§ What the task asks: Reproduce the entire listing word for word.

§ Records for the exercise:
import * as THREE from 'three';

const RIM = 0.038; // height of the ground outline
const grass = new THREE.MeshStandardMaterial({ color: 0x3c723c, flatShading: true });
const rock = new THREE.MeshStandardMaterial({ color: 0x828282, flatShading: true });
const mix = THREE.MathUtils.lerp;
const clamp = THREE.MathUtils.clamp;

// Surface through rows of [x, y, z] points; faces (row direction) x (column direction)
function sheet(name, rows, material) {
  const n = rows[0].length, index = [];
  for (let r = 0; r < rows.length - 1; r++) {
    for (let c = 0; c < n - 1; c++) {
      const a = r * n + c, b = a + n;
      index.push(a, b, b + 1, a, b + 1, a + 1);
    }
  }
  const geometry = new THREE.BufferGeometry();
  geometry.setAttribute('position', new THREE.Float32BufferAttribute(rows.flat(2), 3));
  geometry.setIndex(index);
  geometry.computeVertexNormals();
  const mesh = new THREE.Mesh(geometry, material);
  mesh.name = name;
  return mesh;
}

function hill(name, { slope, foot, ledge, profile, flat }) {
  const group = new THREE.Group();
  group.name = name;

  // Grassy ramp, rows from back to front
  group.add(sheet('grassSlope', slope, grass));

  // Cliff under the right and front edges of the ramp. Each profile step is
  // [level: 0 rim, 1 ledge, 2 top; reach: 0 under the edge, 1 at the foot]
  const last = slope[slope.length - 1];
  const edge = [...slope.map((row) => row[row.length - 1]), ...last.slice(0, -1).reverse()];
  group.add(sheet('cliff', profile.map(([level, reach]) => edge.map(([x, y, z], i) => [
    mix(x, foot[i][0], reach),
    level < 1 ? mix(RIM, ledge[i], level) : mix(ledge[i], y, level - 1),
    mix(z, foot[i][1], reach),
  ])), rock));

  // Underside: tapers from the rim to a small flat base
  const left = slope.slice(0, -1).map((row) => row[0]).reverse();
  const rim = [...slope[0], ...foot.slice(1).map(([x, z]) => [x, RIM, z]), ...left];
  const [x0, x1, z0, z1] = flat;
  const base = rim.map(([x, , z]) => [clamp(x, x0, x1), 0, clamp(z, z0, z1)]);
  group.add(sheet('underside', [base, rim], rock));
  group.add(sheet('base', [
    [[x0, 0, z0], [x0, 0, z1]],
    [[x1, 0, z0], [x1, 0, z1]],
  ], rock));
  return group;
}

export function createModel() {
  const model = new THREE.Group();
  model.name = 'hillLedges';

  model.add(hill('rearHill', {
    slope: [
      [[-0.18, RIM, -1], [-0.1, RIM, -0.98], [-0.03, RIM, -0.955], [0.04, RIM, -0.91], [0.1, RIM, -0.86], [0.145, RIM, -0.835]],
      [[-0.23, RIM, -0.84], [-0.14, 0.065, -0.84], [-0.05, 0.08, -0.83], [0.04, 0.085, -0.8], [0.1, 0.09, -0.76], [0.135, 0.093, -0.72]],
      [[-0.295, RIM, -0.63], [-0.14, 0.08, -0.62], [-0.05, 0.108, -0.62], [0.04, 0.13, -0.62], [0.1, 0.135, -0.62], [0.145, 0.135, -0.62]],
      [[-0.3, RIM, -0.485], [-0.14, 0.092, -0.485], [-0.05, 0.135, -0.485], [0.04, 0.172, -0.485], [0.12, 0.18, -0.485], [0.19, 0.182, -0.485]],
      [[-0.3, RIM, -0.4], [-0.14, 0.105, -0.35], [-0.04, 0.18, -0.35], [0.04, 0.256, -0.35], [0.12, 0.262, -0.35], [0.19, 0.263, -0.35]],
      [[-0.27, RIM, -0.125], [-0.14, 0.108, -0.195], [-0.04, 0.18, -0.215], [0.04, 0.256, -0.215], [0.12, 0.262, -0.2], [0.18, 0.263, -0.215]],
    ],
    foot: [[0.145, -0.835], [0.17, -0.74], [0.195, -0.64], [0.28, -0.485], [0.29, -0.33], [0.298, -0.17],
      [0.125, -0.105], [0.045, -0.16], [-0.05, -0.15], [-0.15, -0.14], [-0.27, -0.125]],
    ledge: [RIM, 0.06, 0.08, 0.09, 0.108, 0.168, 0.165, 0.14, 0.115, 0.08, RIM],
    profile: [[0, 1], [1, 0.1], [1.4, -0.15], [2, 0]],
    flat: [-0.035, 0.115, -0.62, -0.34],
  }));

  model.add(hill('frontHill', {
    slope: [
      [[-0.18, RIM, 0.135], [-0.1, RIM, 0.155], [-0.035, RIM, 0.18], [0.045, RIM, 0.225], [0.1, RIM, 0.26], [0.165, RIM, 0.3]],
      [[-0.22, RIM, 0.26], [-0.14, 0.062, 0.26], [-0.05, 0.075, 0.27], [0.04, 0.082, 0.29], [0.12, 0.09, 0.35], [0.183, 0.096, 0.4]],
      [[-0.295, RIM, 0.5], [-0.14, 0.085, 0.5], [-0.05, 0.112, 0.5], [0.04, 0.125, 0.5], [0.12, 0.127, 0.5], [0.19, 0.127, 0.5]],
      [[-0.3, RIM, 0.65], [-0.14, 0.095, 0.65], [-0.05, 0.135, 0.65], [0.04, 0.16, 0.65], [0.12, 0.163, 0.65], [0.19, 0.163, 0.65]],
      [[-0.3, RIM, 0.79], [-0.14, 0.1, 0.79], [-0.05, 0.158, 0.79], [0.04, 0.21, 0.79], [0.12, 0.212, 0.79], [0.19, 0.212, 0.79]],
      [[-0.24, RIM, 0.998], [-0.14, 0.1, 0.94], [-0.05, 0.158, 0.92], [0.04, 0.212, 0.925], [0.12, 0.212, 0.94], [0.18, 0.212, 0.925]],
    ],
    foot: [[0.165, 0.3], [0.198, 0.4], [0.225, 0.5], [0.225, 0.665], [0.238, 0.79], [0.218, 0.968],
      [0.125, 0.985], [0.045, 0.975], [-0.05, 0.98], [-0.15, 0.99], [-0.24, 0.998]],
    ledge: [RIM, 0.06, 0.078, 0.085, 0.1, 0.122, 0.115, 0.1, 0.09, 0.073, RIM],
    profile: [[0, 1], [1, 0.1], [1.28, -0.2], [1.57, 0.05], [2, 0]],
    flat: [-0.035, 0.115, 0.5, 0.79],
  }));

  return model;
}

§ Exercise result:
import * as THREE from 'three';

const RIM = 0.038; // height of the ground outline
const grass = new THREE.MeshStandardMaterial({ color: 0x3c723c, flatShading: true });
const rock = new THREE.MeshStandardMaterial({ color: 0x828282, flatShading: true });
const mix = THREE.MathUtils.lerp;
const clamp = THREE.MathUtils.clamp;

// Surface through rows of [x, y, z] points; faces (row direction) x (column direction)
function sheet(name, rows, material) {
  const n = rows[0].length, index = [];
  for (let r = 0; r < rows.length - 1; r++) {
    for (let c = 0; c < n - 1; c++) {
      const a = r * n + c, b = a + n;
      index.push(a, b, b + 1, a, b + 1, a + 1);
    }
  }
  const geometry = new THREE.BufferGeometry();
  geometry.setAttribute('position', new THREE.Float32BufferAttribute(rows.flat(2), 3));
  geometry.setIndex(index);
  geometry.computeVertexNormals();
  const mesh = new THREE.Mesh(geometry, material);
  mesh.name = name;
  return mesh;
}

function hill(name, { slope, foot, ledge, profile, flat }) {
  const group = new THREE.Group();
  group.name = name;

  // Grassy ramp, rows from back to front
  group.add(sheet('grassSlope', slope, grass));

  // Cliff under the right and front edges of the ramp. Each profile step is
  // [level: 0 rim, 1 ledge, 2 top; reach: 0 under the edge, 1 at the foot]
  const last = slope[slope.length - 1];
  const edge = [...slope.map((row) => row[row.length - 1]), ...last.slice(0, -1).reverse()];
  group.add(sheet('cliff', profile.map(([level, reach]) => edge.map(([x, y, z], i) => [
    mix(x, foot[i][0], reach),
    level < 1 ? mix(RIM, ledge[i], level) : mix(ledge[i], y, level - 1),
    mix(z, foot[i][1], reach),
  ])), rock));

  // Underside: tapers from the rim to a small flat base
  const left = slope.slice(0, -1).map((row) => row[0]).reverse();
  const rim = [...slope[0], ...foot.slice(1).map(([x, z]) => [x, RIM, z]), ...left];
  const [x0, x1, z0, z1] = flat;
  const base = rim.map(([x, , z]) => [clamp(x, x0, x1), 0, clamp(z, z0, z1)]);
  group.add(sheet('underside', [base, rim], rock));
  group.add(sheet('base', [
    [[x0, 0, z0], [x0, 0, z1]],
    [[x1, 0, z0], [x1, 0, z1]],
  ], rock));
  return group;
}

export function createModel() {
  const model = new THREE.Group();
  model.name = 'hillLedges';

  model.add(hill('rearHill', {
    slope: [
      [[-0.18, RIM, -1], [-0.1, RIM, -0.98], [-0.03, RIM, -0.955], [0.04, RIM, -0.91], [0.1, RIM, -0.86], [0.145, RIM, -0.835]],
      [[-0.23, RIM, -0.84], [-0.14, 0.065, -0.84], [-0.05, 0.08, -0.83], [0.04, 0.085, -0.8], [0.1, 0.09, -0.76], [0.135, 0.093, -0.72]],
      [[-0.295, RIM, -0.63], [-0.14, 0.08, -0.62], [-0.05, 0.108, -0.62], [0.04, 0.13, -0.62], [0.1, 0.135, -0.62], [0.145, 0.135, -0.62]],
      [[-0.3, RIM, -0.485], [-0.14, 0.092, -0.485], [-0.05, 0.135, -0.485], [0.04, 0.172, -0.485], [0.12, 0.18, -0.485], [0.19, 0.182, -0.485]],
      [[-0.3, RIM, -0.4], [-0.14, 0.105, -0.35], [-0.04, 0.18, -0.35], [0.04, 0.256, -0.35], [0.12, 0.262, -0.35], [0.19, 0.263, -0.35]],
      [[-0.27, RIM, -0.125], [-0.14, 0.108, -0.195], [-0.04, 0.18, -0.215], [0.04, 0.256, -0.215], [0.12, 0.262, -0.2], [0.18, 0.263, -0.215]],
    ],
    foot: [[0.145, -0.835], [0.17, -0.74], [0.195, -0.64], [0.28, -0.485], [0.29, -0.33], [0.298, -0.17],
      [0.125, -0.105], [0.045, -0.16], [-0.05, -0.15], [-0.15, -0.14], [-0.27, -0.125]],
    ledge: [RIM, 0.06, 0.08, 0.09, 0.108, 0.168, 0.165, 0.14, 0.115, 0.08, RIM],
    profile: [[0, 1], [1, 0.1], [1.4, -0.15], [2, 0]],
    flat: [-0.035, 0.115, -0.62, -0.34],
  }));

  model.add(hill('frontHill', {
    slope: [
      [[-0.18, RIM, 0.135], [-0.1, RIM, 0.155], [-0.035, RIM, 0.18], [0.045, RIM, 0.225], [0.1, RIM, 0.26], [0.165, RIM, 0.3]],
      [[-0.22, RIM, 0.26], [-0.14, 0.062, 0.26], [-0.05, 0.075, 0.27], [0.04, 0.082, 0.29], [0.12, 0.09, 0.35], [0.183, 0.096, 0.4]],
      [[-0.295, RIM, 0.5], [-0.14, 0.085, 0.5], [-0.05, 0.112, 0.5], [0.04, 0.125, 0.5], [0.12, 0.127, 0.5], [0.19, 0.127, 0.5]],
      [[-0.3, RIM, 0.65], [-0.14, 0.095, 0.65], [-0.05, 0.135, 0.65], [0.04, 0.16, 0.65], [0.12, 0.163, 0.65], [0.19, 0.163, 0.65]],
      [[-0.3, RIM, 0.79], [-0.14, 0.1, 0.79], [-0.05, 0.158, 0.79], [0.04, 0.21, 0.79], [0.12, 0.212, 0.79], [0.19, 0.212, 0.79]],
      [[-0.24, RIM, 0.998], [-0.14, 0.1, 0.94], [-0.05, 0.158, 0.92], [0.04, 0.212, 0.925], [0.12, 0.212, 0.94], [0.18, 0.212, 0.925]],
    ],
    foot: [[0.165, 0.3], [0.198, 0.4], [0.225, 0.5], [0.225, 0.665], [0.238, 0.79], [0.218, 0.968],
      [0.125, 0.985], [0.045, 0.975], [-0.05, 0.98], [-0.15, 0.99], [-0.24, 0.998]],
    ledge: [RIM, 0.06, 0.078, 0.085, 0.1, 0.122, 0.115, 0.1, 0.09, 0.073, RIM],
    profile: [[0, 1], [1, 0.1], [1.28, -0.2], [1.57, 0.05], [2, 0]],
    flat: [-0.035, 0.115, 0.5, 0.79],
  }));

  return model;
}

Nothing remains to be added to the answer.